- [RECORDS FOR THE EXERCISE]:
-- -- --

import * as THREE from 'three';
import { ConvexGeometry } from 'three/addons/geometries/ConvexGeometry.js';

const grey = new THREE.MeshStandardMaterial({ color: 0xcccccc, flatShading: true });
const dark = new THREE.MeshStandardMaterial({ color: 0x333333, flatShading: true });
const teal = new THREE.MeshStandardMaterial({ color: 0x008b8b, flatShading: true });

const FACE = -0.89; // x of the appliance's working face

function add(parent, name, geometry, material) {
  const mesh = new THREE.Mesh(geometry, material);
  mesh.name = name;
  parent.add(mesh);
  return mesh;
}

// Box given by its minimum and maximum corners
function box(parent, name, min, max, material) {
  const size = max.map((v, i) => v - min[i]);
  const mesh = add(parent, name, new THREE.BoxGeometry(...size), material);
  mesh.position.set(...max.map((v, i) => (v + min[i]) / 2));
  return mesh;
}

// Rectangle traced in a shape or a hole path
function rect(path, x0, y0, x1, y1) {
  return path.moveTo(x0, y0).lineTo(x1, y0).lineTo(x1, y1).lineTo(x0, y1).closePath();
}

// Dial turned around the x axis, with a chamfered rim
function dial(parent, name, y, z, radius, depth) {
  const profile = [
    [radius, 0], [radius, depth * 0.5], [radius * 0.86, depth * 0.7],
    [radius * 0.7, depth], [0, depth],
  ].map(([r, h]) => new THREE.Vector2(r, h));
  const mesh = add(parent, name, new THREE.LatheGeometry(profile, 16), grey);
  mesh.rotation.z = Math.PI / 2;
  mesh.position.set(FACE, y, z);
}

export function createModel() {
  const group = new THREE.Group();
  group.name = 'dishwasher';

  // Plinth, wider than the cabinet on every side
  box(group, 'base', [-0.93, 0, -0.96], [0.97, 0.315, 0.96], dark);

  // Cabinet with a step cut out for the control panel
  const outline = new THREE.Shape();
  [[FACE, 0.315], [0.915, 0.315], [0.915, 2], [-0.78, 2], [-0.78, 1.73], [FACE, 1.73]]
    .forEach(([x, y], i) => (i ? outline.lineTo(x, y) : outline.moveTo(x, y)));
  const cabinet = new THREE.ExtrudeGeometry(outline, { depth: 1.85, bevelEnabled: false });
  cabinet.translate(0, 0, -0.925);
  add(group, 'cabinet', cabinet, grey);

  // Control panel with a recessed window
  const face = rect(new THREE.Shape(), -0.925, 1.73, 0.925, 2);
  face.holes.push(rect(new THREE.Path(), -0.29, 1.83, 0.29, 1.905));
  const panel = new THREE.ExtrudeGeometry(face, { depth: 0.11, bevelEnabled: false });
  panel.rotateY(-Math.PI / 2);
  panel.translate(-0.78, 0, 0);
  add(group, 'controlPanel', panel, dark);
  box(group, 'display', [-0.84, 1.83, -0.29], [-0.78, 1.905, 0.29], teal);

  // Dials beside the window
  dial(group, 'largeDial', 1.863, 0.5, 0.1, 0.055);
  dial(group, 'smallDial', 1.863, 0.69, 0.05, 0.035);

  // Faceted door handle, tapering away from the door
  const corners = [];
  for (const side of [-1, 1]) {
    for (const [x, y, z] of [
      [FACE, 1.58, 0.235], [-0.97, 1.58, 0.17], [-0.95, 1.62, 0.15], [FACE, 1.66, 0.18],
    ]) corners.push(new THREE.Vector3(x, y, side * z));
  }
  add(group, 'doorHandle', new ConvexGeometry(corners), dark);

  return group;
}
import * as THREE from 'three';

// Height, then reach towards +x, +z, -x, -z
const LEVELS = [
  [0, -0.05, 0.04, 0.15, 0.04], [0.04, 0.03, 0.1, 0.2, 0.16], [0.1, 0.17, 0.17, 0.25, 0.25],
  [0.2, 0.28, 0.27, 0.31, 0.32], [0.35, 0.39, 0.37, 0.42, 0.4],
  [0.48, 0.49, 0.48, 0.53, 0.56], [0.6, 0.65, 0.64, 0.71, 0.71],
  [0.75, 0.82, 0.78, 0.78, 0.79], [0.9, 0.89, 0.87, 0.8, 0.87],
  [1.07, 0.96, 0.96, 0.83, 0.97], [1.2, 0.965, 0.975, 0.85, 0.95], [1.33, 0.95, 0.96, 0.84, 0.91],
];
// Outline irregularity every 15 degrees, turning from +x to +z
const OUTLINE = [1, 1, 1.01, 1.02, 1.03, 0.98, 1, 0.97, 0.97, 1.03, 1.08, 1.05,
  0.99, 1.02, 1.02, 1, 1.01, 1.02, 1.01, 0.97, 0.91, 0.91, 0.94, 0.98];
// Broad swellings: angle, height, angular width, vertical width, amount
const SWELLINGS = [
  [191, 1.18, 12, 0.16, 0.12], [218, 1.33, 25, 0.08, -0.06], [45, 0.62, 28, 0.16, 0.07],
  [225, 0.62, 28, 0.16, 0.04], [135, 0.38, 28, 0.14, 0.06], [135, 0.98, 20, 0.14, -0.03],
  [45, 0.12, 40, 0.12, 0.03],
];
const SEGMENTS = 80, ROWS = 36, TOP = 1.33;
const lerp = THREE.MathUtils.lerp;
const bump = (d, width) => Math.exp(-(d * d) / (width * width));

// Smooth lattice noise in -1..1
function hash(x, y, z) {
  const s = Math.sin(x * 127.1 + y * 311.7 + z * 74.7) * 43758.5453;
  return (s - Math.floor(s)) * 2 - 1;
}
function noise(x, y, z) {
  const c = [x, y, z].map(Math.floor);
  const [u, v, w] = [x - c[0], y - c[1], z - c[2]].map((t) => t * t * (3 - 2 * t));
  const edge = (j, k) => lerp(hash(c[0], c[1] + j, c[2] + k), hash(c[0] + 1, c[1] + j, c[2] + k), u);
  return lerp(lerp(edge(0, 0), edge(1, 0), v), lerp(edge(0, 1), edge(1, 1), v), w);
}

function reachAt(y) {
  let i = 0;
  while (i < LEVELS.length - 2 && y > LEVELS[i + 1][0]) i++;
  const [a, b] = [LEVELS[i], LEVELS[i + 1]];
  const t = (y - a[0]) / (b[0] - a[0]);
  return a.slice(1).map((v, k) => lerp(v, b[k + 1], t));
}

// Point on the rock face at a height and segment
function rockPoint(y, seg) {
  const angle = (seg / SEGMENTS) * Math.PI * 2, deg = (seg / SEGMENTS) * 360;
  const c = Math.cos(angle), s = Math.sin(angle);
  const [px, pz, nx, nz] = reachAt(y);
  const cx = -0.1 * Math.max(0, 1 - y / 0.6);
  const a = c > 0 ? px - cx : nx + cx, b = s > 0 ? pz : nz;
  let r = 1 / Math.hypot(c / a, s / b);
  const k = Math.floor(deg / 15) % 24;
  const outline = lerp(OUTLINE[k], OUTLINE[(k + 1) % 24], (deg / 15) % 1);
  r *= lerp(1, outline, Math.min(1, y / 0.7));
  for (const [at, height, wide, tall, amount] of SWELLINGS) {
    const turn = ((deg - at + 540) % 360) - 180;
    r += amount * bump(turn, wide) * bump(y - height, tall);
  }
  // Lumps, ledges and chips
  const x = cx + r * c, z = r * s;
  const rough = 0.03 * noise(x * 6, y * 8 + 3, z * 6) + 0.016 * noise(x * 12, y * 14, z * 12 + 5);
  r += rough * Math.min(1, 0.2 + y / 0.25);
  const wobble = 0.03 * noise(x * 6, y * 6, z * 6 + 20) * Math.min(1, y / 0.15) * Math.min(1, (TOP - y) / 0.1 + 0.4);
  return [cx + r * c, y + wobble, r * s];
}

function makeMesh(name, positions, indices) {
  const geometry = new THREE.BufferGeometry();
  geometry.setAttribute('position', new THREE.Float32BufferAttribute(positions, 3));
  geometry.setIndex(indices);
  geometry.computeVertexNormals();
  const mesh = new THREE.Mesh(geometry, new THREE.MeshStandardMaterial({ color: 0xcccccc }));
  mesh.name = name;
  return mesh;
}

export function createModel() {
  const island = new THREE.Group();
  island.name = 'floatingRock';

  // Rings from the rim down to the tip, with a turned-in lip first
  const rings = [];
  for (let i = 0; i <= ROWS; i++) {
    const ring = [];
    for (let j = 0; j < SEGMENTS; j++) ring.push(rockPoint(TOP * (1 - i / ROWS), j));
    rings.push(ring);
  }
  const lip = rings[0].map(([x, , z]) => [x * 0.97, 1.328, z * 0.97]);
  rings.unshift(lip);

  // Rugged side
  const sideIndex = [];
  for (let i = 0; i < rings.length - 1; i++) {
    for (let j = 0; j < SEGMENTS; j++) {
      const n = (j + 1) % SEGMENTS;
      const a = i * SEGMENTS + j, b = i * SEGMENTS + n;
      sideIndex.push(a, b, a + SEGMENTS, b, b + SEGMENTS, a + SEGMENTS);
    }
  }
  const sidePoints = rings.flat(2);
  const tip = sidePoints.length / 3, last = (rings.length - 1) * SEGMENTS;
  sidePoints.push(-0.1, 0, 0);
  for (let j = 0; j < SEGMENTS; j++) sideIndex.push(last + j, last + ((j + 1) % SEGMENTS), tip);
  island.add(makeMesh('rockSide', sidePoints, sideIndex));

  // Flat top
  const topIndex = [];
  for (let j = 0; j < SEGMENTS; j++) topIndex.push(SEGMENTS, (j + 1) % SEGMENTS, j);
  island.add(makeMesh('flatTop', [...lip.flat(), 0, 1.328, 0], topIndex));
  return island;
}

-- -- --

- [WHAT IS EXPECTED]: Retype the lines beginning at the one containing "return [cx + r * c, y + wobble, r * s];" and ending at the final line of the material, both included.

- [YOUR SOLUTION]:
  return [cx + r * c, y + wobble, r * s];
}

function makeMesh(name, positions, indices) {
  const geometry = new THREE.BufferGeometry();
  geometry.setAttribute('position', new THREE.Float32BufferAttribute(positions, 3));
  geometry.setIndex(indices);
  geometry.computeVertexNormals();
  const mesh = new THREE.Mesh(geometry, new THREE.MeshStandardMaterial({ color: 0xcccccc }));
  mesh.name = name;
  return mesh;
}

export function createModel() {
  const island = new THREE.Group();
  island.name = 'floatingRock';

  // Rings from the rim down to the tip, with a turned-in lip first
  const rings = [];
  for (let i = 0; i <= ROWS; i++) {
    const ring = [];
    for (let j = 0; j < SEGMENTS; j++) ring.push(rockPoint(TOP * (1 - i / ROWS), j));
    rings.push(ring);
  }
  const lip = rings[0].map(([x, , z]) => [x * 0.97, 1.328, z * 0.97]);
  rings.unshift(lip);

  // Rugged side
  const sideIndex = [];
  for (let i = 0; i < rings.length - 1; i++) {
    for (let j = 0; j < SEGMENTS; j++) {
      const n = (j + 1) % SEGMENTS;
      const a = i * SEGMENTS + j, b = i * SEGMENTS + n;
      sideIndex.push(a, b, a + SEGMENTS, b, b + SEGMENTS, a + SEGMENTS);
    }
  }
  const sidePoints = rings.flat(2);
  const tip = sidePoints.length / 3, last = (rings.length - 1) * SEGMENTS;
  sidePoints.push(-0.1, 0, 0);
  for (let j = 0; j < SEGMENTS; j++) sideIndex.push(last + j, last + ((j + 1) % SEGMENTS), tip);
  island.add(makeMesh('rockSide', sidePoints, sideIndex));

  // Flat top
  const topIndex = [];
  for (let j = 0; j < SEGMENTS; j++) topIndex.push(SEGMENTS, (j + 1) % SEGMENTS, j);
  island.add(makeMesh('flatTop', [...lip.flat(), 0, 1.328, 0], topIndex));
  return island;
}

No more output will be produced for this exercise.